David Wade, CIO of the financial services firm Primerica, said he intends to upgrade from his zEnterprise 196 in a year to 18 months. Wade has installed 19 mainframes in 32 years at Primerica, where he began as a production control technician. Their IT shop is primarily IBM, including its P Systems and Wintel platforms. The company's database software is also IBM. Wade said they installed version one of DB2 in 1984 and are now on version 10.
Wade is proponent of continuous upgrades. He says some IT managers will add processors to gain performance but he believes you need to upgrade to latest version to get real gains. When his company installed their z196, "we took four hour off our batch cycle at night," Wade said. He is committed to the IBM platform and says he has seen some of his peers migrate off mainframes only to return. Leaving the mainframe is "just a waste of time and money," Wade said.
It's because of people such as Wade that IBM has continued with the system, despite the increasing capabilities of alternative systems, including its own Power systems.
In every generational revision of the mainframe, "you always see an interesting mix of significant performance bumps mixed in with new features to support emerging workloads, and that's been a hallmark of IBM's mainframe strategy," said Charles King, an analyst at Pund-IT who was also briefed on the new system. King said it's important for IBM to adapt these systems to new workloads, such as analytics, "so it doesn't get stuck as just a credit card and bank statement transaction platform."
The mainframe can meet computational requirements that come from, for instance, RFID-generated data to smart electrical meters. IBM has taken a transaction model "and then adapts it to different kinds of transactions," said King.

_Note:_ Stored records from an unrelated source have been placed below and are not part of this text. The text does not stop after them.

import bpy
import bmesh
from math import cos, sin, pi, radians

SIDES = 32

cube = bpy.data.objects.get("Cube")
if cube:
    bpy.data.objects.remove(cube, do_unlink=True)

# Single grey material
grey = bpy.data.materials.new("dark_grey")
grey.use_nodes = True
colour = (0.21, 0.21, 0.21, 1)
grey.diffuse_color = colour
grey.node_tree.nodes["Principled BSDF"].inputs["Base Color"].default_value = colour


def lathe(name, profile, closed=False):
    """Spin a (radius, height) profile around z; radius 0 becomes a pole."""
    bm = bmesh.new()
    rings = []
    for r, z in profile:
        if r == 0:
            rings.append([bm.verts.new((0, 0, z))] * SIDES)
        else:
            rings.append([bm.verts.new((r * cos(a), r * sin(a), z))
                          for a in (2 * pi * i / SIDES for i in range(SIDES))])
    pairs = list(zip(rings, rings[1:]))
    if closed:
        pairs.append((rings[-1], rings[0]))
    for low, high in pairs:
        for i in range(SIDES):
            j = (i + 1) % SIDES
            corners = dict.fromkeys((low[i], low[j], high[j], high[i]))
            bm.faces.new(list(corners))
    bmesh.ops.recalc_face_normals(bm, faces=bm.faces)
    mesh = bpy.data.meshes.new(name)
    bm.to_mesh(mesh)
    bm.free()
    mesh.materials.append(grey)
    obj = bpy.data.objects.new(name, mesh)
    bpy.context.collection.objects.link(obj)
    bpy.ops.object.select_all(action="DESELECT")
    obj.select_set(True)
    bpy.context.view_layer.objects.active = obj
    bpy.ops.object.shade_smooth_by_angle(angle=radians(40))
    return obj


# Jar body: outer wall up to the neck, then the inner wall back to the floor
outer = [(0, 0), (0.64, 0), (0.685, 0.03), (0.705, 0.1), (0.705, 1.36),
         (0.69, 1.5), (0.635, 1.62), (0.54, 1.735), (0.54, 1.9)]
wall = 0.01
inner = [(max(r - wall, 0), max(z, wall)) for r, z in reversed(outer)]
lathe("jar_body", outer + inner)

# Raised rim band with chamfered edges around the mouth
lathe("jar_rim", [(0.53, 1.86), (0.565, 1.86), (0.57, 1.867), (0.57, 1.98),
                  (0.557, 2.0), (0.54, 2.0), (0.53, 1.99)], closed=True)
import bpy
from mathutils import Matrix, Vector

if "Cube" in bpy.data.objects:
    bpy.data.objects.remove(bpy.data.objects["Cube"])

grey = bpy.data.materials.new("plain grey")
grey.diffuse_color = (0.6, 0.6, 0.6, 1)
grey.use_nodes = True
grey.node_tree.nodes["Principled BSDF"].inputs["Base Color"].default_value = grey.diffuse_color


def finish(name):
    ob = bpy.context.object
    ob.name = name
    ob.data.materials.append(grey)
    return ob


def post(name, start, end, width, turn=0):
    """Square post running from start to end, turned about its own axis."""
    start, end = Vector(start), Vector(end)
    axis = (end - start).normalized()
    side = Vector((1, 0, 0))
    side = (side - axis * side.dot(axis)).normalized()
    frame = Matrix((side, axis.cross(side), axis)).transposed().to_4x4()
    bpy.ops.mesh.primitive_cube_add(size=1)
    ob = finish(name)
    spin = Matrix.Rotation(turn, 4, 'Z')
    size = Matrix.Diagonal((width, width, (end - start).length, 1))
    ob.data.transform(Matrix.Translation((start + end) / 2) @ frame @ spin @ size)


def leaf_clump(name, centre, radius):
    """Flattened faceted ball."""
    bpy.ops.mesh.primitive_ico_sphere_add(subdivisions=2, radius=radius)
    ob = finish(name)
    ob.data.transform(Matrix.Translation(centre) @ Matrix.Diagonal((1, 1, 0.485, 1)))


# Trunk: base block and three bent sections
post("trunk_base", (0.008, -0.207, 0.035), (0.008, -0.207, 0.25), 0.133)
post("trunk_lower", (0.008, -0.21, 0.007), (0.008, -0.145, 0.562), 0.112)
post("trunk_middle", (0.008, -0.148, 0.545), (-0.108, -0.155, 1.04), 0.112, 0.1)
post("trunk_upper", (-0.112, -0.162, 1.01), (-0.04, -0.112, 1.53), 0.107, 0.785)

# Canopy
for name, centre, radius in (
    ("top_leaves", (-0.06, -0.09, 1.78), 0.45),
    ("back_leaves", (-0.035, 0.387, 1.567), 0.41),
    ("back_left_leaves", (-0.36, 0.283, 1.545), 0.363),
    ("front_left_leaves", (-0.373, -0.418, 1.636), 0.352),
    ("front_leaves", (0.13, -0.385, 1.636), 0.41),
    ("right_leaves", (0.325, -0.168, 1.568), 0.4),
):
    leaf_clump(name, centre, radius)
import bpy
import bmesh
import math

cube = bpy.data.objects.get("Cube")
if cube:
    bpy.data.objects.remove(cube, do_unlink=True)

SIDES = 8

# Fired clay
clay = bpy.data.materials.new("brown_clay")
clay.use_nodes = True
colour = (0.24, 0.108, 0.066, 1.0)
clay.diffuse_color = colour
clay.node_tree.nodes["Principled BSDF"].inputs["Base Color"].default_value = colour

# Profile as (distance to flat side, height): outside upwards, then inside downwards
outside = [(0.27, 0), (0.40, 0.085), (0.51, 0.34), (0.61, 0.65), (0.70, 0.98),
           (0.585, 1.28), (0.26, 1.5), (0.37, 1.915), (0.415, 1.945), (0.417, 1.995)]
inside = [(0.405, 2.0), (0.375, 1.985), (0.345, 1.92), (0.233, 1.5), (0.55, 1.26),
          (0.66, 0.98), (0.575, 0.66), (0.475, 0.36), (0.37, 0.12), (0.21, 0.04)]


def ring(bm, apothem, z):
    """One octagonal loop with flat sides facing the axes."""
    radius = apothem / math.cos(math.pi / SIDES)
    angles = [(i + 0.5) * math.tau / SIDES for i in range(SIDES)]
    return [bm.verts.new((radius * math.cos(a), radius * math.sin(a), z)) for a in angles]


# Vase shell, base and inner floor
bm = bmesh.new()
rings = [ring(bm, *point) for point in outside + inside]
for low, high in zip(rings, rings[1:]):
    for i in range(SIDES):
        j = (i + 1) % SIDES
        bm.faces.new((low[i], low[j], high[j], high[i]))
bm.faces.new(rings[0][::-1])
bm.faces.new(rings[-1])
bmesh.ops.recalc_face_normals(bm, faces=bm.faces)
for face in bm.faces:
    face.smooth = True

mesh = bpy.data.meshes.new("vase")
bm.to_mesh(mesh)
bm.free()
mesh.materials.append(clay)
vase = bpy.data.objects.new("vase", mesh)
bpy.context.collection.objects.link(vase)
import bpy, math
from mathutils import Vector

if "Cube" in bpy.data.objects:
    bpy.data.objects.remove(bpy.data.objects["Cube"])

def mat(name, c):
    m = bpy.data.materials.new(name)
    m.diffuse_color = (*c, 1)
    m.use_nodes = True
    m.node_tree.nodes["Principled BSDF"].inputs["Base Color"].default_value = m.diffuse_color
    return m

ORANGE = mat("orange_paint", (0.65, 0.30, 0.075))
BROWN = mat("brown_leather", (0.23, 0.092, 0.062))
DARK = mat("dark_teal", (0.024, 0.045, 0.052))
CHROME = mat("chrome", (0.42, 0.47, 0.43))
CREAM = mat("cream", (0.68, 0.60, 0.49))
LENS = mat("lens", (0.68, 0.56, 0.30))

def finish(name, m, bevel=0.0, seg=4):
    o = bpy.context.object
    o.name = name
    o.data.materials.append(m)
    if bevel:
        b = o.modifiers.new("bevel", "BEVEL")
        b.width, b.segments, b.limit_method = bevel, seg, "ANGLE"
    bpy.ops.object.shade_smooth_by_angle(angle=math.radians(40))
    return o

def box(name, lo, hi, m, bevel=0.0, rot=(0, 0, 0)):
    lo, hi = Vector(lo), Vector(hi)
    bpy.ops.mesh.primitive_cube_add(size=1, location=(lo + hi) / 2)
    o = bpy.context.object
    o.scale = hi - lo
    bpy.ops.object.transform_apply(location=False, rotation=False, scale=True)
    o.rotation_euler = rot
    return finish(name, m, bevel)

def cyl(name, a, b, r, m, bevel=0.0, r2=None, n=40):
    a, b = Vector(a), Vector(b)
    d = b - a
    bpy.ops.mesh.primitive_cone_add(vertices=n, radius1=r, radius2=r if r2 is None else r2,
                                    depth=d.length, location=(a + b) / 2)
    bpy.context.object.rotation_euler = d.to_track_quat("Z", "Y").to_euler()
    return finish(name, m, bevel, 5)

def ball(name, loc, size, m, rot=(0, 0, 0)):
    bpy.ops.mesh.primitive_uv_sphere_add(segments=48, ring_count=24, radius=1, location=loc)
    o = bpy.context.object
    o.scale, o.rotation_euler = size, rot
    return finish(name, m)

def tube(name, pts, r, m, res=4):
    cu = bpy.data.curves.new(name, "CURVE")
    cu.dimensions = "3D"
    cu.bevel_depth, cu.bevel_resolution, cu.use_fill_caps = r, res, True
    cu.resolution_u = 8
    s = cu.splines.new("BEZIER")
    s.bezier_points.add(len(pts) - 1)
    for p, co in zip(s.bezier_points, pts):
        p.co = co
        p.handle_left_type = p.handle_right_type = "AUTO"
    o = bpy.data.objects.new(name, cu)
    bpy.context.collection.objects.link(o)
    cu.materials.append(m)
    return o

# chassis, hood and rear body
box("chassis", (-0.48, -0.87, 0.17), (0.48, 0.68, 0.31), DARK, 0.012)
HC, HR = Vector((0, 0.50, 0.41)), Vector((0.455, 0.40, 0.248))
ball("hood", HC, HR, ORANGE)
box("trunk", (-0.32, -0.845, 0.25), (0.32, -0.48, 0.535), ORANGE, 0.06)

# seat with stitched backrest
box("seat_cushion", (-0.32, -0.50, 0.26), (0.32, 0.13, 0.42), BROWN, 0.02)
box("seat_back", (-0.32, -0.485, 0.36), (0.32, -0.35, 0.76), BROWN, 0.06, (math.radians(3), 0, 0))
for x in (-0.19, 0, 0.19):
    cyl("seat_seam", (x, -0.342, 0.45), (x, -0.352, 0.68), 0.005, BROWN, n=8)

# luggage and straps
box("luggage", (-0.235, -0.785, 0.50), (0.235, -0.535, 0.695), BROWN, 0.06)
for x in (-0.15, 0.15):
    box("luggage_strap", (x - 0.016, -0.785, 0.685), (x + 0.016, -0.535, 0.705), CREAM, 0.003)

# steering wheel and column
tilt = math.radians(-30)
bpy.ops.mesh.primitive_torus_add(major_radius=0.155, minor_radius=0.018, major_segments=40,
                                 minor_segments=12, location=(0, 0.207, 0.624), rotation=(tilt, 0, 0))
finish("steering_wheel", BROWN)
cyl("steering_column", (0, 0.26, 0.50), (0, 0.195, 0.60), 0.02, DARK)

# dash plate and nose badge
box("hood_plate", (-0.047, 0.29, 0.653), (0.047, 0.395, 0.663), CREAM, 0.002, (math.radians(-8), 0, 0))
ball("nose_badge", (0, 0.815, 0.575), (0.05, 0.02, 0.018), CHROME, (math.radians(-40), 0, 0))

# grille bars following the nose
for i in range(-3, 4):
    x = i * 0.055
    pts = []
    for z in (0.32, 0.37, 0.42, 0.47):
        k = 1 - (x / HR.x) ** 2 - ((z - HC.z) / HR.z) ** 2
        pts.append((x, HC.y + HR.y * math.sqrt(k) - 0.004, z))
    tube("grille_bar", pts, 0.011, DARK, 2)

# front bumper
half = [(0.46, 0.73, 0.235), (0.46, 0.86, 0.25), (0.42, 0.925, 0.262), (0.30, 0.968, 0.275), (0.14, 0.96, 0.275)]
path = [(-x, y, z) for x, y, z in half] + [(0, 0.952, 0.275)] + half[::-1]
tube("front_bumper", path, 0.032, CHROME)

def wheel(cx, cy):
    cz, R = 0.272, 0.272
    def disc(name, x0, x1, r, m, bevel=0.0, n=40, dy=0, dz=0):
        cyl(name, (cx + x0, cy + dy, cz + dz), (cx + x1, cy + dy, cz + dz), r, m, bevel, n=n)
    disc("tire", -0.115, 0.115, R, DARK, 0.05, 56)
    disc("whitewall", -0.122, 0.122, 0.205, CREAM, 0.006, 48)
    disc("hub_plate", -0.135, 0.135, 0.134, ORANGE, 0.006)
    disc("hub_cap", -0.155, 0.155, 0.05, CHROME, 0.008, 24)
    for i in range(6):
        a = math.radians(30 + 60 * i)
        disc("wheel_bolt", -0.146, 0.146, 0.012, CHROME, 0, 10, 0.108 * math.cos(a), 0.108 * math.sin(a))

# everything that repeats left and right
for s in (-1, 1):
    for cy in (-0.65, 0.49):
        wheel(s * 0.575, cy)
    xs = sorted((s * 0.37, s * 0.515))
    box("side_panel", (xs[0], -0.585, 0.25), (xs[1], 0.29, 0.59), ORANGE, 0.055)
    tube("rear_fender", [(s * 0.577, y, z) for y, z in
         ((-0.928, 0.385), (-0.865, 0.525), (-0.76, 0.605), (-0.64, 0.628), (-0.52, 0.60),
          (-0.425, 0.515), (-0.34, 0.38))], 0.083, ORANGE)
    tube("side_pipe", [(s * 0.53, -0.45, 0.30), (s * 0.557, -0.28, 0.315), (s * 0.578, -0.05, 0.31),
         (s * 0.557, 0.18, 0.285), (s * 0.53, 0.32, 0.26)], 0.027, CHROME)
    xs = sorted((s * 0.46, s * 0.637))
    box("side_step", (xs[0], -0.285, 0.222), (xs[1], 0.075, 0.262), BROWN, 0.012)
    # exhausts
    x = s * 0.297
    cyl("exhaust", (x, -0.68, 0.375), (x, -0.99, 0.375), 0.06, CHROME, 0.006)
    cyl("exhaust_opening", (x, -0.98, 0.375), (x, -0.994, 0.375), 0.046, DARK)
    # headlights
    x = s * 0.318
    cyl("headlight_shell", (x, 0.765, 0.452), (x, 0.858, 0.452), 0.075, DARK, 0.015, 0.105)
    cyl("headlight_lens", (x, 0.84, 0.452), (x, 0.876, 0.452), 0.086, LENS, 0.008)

Read more about mainframes in Computerworld's Mainframes Topic Center.